Public spectacle—from the morning rituals of the Roman noble to triumphs and the shows of the Arena—formed a crucial component of the language of power in ancient Rome. The historian Livy (c. 60 B.C.E.-17 C.E.), who provides our fullest description of Rome's early history, presents his account of the growth of the Roman state itself as something to be seen—a visual monument and public spectacle. Through analysis of several episodes in Livy's History, Andrew Feldherr demonstrates the ways in which Livy uses specific visual imagery to make the reader not only an observer of certain key events in Roman history but also a participant in those events. This innovative study incorporates recent literary and cultural theory with detailed historical analysis to put an ancient text into dialogue with contemporary discussions of visual culture.In Spectacle and Society in Livy's History, Feldherr shows how Livy uses the literary representation of spectacles from the Roman past to construct a new sense of civic identity among his readers. He offers a new way of understanding how Livy's technique addressed the political and cultural needs of Roman citizens in Livy's day. In addition to renewing our understanding of Livy through modern scholarship, Feldherr provides a new assessment of the historian's aims and methods by asking what it means for the historian to make readers spectators of history.
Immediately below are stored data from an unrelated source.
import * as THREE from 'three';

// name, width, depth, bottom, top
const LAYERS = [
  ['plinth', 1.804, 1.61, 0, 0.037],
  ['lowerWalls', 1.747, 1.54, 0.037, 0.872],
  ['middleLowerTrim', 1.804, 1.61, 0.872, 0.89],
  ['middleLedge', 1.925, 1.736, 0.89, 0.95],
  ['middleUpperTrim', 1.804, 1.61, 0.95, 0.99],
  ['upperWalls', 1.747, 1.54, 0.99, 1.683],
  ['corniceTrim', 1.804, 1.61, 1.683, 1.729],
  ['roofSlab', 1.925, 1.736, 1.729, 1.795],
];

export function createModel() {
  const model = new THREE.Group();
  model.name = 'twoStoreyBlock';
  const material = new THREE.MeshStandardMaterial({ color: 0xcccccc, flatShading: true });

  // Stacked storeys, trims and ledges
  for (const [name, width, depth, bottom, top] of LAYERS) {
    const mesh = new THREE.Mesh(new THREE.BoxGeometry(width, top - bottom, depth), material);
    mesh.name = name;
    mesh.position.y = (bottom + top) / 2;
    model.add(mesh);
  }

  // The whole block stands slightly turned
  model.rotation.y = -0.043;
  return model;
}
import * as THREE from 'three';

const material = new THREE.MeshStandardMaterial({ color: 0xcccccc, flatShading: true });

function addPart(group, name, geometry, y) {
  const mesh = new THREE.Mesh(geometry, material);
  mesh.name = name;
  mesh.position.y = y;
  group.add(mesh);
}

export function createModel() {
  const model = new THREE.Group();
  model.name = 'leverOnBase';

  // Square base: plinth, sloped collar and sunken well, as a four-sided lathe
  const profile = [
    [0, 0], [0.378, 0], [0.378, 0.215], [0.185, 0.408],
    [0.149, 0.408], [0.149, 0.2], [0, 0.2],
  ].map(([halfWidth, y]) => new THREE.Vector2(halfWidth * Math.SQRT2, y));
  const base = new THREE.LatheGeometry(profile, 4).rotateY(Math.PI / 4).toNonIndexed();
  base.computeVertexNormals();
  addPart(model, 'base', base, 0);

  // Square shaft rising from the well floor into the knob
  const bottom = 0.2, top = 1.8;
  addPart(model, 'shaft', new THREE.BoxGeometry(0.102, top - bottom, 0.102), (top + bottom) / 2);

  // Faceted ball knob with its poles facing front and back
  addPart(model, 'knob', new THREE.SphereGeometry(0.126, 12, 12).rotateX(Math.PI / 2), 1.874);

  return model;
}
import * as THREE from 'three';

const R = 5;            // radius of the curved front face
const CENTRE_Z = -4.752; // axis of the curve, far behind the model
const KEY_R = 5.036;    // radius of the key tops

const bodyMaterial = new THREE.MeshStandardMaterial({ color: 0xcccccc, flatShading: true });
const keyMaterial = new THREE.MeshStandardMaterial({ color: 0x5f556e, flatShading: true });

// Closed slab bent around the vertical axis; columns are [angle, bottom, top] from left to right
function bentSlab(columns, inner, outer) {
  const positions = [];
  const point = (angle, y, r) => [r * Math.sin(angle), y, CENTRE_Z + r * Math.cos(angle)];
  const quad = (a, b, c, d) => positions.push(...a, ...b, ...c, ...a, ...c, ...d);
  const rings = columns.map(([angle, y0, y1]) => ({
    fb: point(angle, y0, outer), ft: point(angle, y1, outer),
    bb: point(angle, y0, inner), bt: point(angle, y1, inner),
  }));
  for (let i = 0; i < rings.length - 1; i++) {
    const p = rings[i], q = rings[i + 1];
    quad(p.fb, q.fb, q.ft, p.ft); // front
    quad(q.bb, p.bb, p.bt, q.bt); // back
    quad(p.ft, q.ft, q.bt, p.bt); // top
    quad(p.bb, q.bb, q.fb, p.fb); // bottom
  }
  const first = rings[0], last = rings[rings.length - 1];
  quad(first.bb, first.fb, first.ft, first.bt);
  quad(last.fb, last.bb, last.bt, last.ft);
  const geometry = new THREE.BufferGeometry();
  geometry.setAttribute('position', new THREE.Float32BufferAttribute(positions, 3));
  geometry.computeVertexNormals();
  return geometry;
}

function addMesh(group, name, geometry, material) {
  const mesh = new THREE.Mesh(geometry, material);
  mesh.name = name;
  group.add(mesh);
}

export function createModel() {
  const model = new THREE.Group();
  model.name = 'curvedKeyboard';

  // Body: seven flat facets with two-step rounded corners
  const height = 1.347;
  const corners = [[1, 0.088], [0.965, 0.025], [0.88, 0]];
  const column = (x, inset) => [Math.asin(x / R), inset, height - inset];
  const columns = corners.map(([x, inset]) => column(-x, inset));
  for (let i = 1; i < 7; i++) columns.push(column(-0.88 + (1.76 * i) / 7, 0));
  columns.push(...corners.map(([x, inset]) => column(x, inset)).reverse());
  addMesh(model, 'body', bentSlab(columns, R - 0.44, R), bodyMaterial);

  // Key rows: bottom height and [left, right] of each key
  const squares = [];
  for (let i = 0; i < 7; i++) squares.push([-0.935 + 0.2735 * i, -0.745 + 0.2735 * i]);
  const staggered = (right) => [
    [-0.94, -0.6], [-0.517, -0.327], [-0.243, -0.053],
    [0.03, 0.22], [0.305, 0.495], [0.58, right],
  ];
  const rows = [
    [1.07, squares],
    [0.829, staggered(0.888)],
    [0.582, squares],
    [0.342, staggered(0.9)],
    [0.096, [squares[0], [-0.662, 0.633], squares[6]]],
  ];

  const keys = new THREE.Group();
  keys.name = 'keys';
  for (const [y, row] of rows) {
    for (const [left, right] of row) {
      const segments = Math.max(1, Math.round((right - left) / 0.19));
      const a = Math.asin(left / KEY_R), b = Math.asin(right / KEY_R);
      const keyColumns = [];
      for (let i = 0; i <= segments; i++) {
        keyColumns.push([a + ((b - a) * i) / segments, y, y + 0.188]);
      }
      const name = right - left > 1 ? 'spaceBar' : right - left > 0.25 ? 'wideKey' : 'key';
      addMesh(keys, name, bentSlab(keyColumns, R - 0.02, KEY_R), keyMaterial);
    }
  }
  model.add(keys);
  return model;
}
This is a great introduction to Livy as well as the cultural milieu that produces Livy. This is incredibly well researched and clearly written, making it a great text to start from when delving into Livy. Feldherr sums up the basic thesis of his book best: "By combining close readings of particular episodes with a consideration of the social functions of spectacle in Roman culture, this study aims to show how the narrative strategies that Livy adopts to engage the gaze of his audience allow his text to reproduce the political effects of the events described and thus act upon the society of his own time" (3). In other words, Livy creates his own civic spectacle by recounting the civic spectacles of the past.